## Assignment
Take the entries below and print only the lines from the one with "bar of width" through the one with "return add(name, [e", exactly as they stand, both ends included.

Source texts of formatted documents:
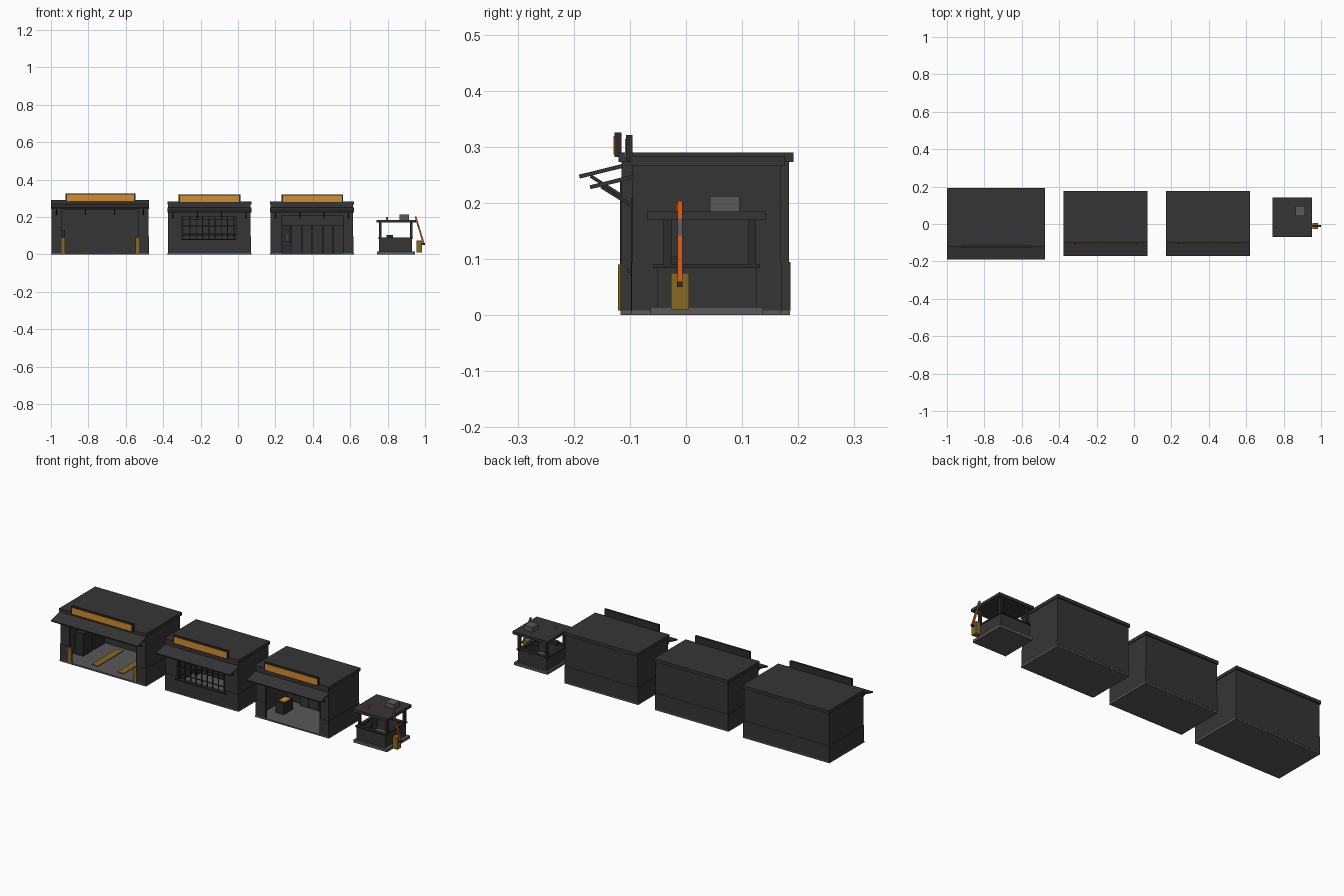
import bpy
from mathutils import Vector

if "Cube" in bpy.data.objects:
    bpy.data.objects.remove(bpy.data.objects["Cube"])


def material(name, rgb):
    m = bpy.data.materials.new(name)
    m.use_nodes = True
    col = (*rgb, 1)
    m.diffuse_color = col
    m.node_tree.nodes["Principled BSDF"].inputs["Base Color"].default_value = col
    return m


WALL = material("charcoal wall", (.036, .036, .036))
METAL = material("dark metal", (.025, .025, .026))
FLOOR = material("grey concrete", (.10, .10, .10))
SIGN = material("amber sign", (.66, .27, .025))
HAZARD = material("hazard yellow", (.24, .14, .015))
ORANGE = material("orange paint", (.66, .09, .006))

FACES = [(0, 3, 2, 1), (4, 5, 6, 7), (0, 1, 5, 4), (1, 2, 6, 5), (2, 3, 7, 6), (3, 0, 4, 7)]


def add(name, verts, mat):
    me = bpy.data.meshes.new(name)
    me.from_pydata(verts, [], FACES)
    me.materials.append(mat)
    ob = bpy.data.objects.new(name, me)
    bpy.context.collection.objects.link(ob)
    return ob


def box(name, x, y, z, mat):
    """Axis-aligned box from (min, max) pairs."""
    verts = [(a, b, c) for c in z for a, b in
             ((x[0], y[0]), (x[1], y[0]), (x[1], y[1]), (x[0], y[1]))]
    return add(name, verts, mat)


def beam(name, p, q, w, h, mat):
    """Slanted bar of width w and depth h from p to q."""
    p, q = Vector(p), Vector(q)
    rot = (q - p).to_track_quat('Z', 'Y')
    off = [rot @ Vector((a * w / 2, b * h / 2, 0))
           for a, b in ((-1, -1), (1, -1), (1, 1), (-1, 1))]
    return add(name, [e + o for e in (p, q) for o in off], mat)


def shop(name, x0, x1, front, back, top, opening, sign, awning):
    """Hollow shop with an open front, flat roof, awning and sign board."""
    ox0, ox1, oz0, oz1 = opening
    t, e = .012, .004
    a, b = x0 + e, x1 - e
    ceil = top - .017
    mid = front + t
    # shell
    box(name + "_slab", (x0 + .001, x1 - .001), (front - .002, back + .001), (0, .008), FLOOR)
    box(name + "_back_wall", (a, b), (back - t, back), (.005, ceil), WALL)
    box(name + "_right_wall", (a, a + t), (front, back), (.005, ceil), WALL)
    box(name + "_left_wall", (b - t, b), (front, back), (.005, ceil), WALL)
    box(name + "_right_jamb", (a, ox0), (front, mid), (.005, ceil), WALL)
    box(name + "_left_jamb", (ox1, b), (front, mid), (.005, ceil), WALL)
    box(name + "_lintel", (ox0, ox1), (front, mid), (oz1, ceil), WALL)
    if oz0 > .01:
        box(name + "_front_wall", (ox0, ox1), (front, mid), (.005, oz0), WALL)
    # plinth bands
    z = (.008, .095)
    box(name + "_back_plinth", (a - .002, b + .002), (back - .005, back + .002), z, WALL)
    for side, px in (("right", (a - .002, a + .005)), ("left", (b - .005, b + .002))):
        box(f"{name}_{side}_plinth", px, (front - .002, back + .002), z, WALL)
    for side, px in (("right", (a - .002, ox0)), ("left", (ox1, b + .002))):
        box(f"{name}_{side}_front_plinth", px, (front - .002, front + .005), z, WALL)
    # opening trim
    for side, px in (("right", (ox0 - .004, ox0)), ("left", (ox1, ox1 + .004))):
        box(f"{name}_{side}_trim", px, (front - .003, front + .004), (oz0, oz1), METAL)
    box(name + "_top_trim", (ox0 - .004, ox1 + .004), (front - .003, front + .004), (oz1, oz1 + .004), METAL)
    # roof
    box(name + "_roof", (x0, x1), (front - .005, back + .008), (ceil, top), WALL)
    # sign
    sx0, sx1, sz = sign
    sy = front - .012
    box(name + "_sign_board", (sx0, sx1), (sy, front), (top - .008, sz), METAL)
    box(name + "_sign_face", (sx0 + .007, sx1 - .007), (sy - .002, sy + .001), (top - .004, sz - .007), SIGN)
    # awning and its struts
    ay, az, wz = awning
    mx = (x0 + x1) / 2
    beam(name + "_awning", (mx, front + .002, wz), (mx, ay, az), x1 - x0, .007, WALL)
    for i in range(4):
        sxx = x0 + .03 + i * (x1 - x0 - .06) / 3
        beam(f"{name}_awning_strut_{i}", (sxx, front, wz - .053),
             (sxx, ay + .02, az + .001), .006, .006, METAL)


shop("garage", -1, -.475, -.115, .184, .29, (-.94, -.535, .008, .237),
     (-.922, -.548, .326), (-.19, .247, .266))
shop("store", -.377, .072, -.095, .168, .284, (-.30, -.012, .08, .202),
     (-.318, .013, .321), (-.171, .228, .247))
shop("workshop", .171, .62, -.095, .168, .284, (.235, .562, .008, .205),
     (.233, .562, .321), (-.171, .228, .247))

# garage: hazard posts, floor strips, cabinet
for side, x in (("right", -.945), ("left", -.549)):
    box(f"garage_{side}_hazard_post", (x, x + .019), (-.121, -.11), (.008, .09), HAZARD)
for side, x in (("right", -.815), ("left", -.66)):
    box(f"garage_{side}_floor_strip", (x - .019, x + .019), (-.075, .145), (.007, .012), HAZARD)
box("garage_cabinet", (-.975, -.925), (-.02, .06), (.008, .13), METAL)
box("garage_shelf", (-.975, -.925), (.08, .165), (.008, .10), METAL)

# store: sill, window bars, shelves
box("store_sill", (-.31, -.002), (-.104, -.083), (.076, .083), METAL)
for i in range(9):
    x = -.29 + i * .0335
    box(f"store_window_bar_{i}", (x - .002, x + .002), (-.093, -.088), (.083, .202), METAL)
for z in (.11, .15, .185):
    box("store_window_rail", (-.30, -.012), (-.094, -.089), (z - .002, z + .002), METAL)
for z in (.05, .10, .15):
    box("store_shelf", (-.34, .035), (.11, .156), (z, z + .006), METAL)
for x in (-.34, -.155, .029):
    box("store_shelf_upright", (x, x + .006), (.11, .156), (.008, .19), METAL)

# workshop: door, lockers, bench
box("workshop_door", (.232, .284), (.145, .156), (.008, .157), METAL)
box("workshop_door_handle", (.260, .264), (.14, .146), (.07, .11), FLOOR)
for i in range(5):
    x = .287 + i * .056
    box(f"workshop_locker_{i}", (x, x + .053), (.125, .156), (.008, .157), WALL)
box("workshop_bench", (.235, .285), (-.01, .07), (.008, .068), METAL)
box("workshop_bench_mat", (.245, .28), (.005, .055), (.067, .071), SIGN)

# kiosk: base, low walls, sill, posts, roof
box("kiosk_base", (.744, .947), (-.063, .137), (0, .015), FLOOR)
KX, KY, KZ = (.755, .93), (-.052, .126), (.014, .084)
for y in (KY[0], KY[1] - .01):
    box("kiosk_wall", KX, (y, y + .01), KZ, WALL)
    box("kiosk_sill", (.750, .935), (y - .006, y + .014), (.084, .09), METAL)
for x in (KX[0], KX[1] - .01):
    box("kiosk_side_wall", (x, x + .01), KY, KZ, WALL)
    box("kiosk_side_sill", (x - .006, x + .014), (-.058, .132), (.084, .09), METAL)
    for y in (-.04, .111):
        box("kiosk_post", (x, x + .013), (y, y + .014), (.084, .17), METAL)
box("kiosk_roof", (.741, .953), (-.069, .142), (.17, .185), WALL)
box("kiosk_vent_box", (.863, .915), (.043, .095), (.184, .212), FLOOR)
box("kiosk_beacon", (.79, .802), (-.018, -.005), (.184, .2), ORANGE)
box("kiosk_console", (.795, .828), (-.04, -.014), (.086, .105), METAL)

# raised barrier beside the kiosk
box("barrier_housing", (.955, .985), (-.027, .005), (.01, .075), HAZARD)
low, high = Vector((.994, -.011, .054)), Vector((.949, -.011, .202))
for part, s, e, mat in (("lower", 0, .58, ORANGE), ("middle", .58, .79, FLOOR), ("upper", .79, 1, ORANGE)):
    beam(f"barrier_{part}_arm", low.lerp(high, s), low.lerp(high, e), .009, .009, mat)
box("barrier_pivot", (.984, 1), (-.016, -.006), (.05, .06), METAL)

## Solution
    """Slanted bar of width w and depth h from p to q."""
    p, q = Vector(p), Vector(q)
    rot = (q - p).to_track_quat('Z', 'Y')
    off = [rot @ Vector((a * w / 2, b * h / 2, 0))
           for a, b in ((-1, -1), (1, -1), (1, 1), (-1, 1))]
    return add(name, [e + o for e in (p, q) for o in off], mat)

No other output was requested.